We cannot take responsibility for the actions of others, but we can acknowledge the role we played in it — albeit unwittingly. We can also love our friends and still draw clear ethical boundaries. Now that we know what we know, we are doing our part to make it right.

For all of these reasons, it is time to say goodbye to the Open Cannabis Project. We will sunset the organization by the end of May 2019. The open data set will remain in the public domain, hosted at an organization such as the Internet Archive and of course on NCBI. We will do our best to share what we’ve learned with anyone who’s interested in taking this kind of work further.

Our final public offering will be a Legal and Advocacy Clinic for breeders and growers on licenses, patents, interstate commerce, and new FDA hemp regulations. The event is part of this year’s Cultivation Classic, with proceeds to benefit the Craft Cannabis Alliance and potentially another nonprofit.

We are grateful for all the support that was given to us, particularly for the past year and a half. We are also grateful to our critics because they too care about protecting small breeders and growers and want to make sure it is done right. We hear you.

There are still some pressing issues facing growers and breeders today. All of us at OCP, and particularly the signatories on this letter, would like to hear from you so that we can begin to craft a plan to truly protect small breeders and growers together. If you are interested in research and activism around breeding, open source, documentation, data and law related to inventorship and ownership, here are some problems that still need to be solved:

  • The cannabis community still needs better documentation systems for legal, scientific, environmental and R&D reasons, as well as community-led frameworks to support it.
  • Growers and breeders still need legal resources to help them protect their work — and, really, legal resources in general.
  • There are still overbroad patents that could be countered, though they aren’t just on plants and likely require a new strategy.

Many of us look forward to using what we’ve learned in continued service of solving these kinds of problems, with new partners and new directions. If you have an idea or question about any of these things, please get in touch.

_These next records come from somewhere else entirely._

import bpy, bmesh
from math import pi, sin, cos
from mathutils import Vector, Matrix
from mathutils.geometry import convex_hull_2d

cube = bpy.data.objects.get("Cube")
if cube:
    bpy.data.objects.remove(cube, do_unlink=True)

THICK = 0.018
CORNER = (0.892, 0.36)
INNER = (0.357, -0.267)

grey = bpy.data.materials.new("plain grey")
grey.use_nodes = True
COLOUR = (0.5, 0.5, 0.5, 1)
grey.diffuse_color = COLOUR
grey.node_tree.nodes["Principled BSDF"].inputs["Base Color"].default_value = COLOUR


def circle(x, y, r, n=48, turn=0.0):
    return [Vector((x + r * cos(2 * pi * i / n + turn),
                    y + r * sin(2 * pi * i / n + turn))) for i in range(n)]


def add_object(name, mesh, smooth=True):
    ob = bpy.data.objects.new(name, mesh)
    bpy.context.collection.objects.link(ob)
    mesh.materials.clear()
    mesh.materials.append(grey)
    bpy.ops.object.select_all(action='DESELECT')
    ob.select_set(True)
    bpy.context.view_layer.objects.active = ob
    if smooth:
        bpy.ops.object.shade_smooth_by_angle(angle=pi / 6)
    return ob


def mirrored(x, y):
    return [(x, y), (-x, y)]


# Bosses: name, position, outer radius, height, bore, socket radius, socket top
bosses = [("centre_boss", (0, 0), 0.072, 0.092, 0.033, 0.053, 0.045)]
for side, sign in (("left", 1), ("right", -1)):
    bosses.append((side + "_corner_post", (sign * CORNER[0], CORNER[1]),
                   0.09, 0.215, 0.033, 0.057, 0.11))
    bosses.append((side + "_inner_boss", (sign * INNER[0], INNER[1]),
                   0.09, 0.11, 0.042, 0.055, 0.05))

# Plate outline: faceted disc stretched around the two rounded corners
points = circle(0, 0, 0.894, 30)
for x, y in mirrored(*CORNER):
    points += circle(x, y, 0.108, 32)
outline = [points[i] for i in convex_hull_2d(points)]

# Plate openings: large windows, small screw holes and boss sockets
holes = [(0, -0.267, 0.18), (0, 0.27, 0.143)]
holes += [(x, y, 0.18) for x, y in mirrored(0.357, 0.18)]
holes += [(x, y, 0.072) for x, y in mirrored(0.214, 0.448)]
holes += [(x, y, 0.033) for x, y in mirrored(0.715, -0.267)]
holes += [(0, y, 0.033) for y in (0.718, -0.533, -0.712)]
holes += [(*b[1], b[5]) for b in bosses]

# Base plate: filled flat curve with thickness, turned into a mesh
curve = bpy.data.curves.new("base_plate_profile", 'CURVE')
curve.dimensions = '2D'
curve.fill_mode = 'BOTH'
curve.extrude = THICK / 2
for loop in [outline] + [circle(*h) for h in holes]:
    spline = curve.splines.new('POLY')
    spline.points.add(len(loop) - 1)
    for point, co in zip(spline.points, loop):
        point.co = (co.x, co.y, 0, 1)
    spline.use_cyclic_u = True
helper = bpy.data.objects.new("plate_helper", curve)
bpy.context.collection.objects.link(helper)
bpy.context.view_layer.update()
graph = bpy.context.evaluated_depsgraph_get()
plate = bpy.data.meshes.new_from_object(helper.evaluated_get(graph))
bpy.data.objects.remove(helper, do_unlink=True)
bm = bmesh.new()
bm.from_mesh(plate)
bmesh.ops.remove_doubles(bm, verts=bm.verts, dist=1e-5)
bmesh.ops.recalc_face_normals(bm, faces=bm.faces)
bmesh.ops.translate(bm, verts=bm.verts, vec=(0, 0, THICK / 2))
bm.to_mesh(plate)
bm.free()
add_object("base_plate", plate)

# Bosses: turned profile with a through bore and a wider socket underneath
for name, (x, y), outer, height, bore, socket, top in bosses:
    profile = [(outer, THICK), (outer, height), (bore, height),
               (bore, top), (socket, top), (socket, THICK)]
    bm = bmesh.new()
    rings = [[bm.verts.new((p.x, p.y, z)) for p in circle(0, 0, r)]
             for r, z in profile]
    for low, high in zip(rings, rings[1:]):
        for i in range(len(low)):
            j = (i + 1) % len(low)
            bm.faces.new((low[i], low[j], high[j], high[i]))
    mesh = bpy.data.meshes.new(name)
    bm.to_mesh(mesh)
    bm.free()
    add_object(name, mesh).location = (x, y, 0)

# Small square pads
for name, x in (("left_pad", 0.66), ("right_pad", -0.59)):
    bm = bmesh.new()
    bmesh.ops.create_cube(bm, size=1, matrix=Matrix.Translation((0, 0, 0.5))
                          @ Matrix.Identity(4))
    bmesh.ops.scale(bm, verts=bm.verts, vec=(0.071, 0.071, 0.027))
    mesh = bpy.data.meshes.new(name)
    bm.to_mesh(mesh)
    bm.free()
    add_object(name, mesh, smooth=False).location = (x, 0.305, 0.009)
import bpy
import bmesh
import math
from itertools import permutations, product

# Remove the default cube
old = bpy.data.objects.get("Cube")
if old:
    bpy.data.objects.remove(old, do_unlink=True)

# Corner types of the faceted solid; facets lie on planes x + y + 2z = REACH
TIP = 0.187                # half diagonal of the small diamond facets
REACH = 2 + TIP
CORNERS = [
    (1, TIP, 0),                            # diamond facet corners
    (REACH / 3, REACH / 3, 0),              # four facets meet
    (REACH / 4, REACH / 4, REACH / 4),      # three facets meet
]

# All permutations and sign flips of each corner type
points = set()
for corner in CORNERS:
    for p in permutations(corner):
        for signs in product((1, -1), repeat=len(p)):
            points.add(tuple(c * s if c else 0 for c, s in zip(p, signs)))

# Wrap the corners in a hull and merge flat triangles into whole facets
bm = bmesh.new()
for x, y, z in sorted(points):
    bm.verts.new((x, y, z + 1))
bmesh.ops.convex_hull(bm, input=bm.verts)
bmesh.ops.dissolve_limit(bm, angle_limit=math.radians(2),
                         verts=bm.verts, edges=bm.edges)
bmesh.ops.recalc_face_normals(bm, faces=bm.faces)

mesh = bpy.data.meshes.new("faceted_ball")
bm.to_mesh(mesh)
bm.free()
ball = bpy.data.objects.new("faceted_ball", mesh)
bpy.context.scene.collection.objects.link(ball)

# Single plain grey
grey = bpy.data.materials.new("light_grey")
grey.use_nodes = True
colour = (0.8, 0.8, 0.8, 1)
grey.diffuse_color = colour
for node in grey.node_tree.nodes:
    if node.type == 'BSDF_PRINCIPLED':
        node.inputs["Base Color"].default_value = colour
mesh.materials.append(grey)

Though the organization is ending on a sad note, we are proud of much of the work we’ve been able to do. We’re excited to see what grows from those seeds, and for all the rest of it to turn into compost.


Beth Schechter
John Gilmore
Jesse Dodd
Angela Bacca
Dale Hunt
Nat Pennington
Rebecca Gasca
Reggie Gaudino

Open Cannabis Project

On a mission to keep cannabis in the public domain.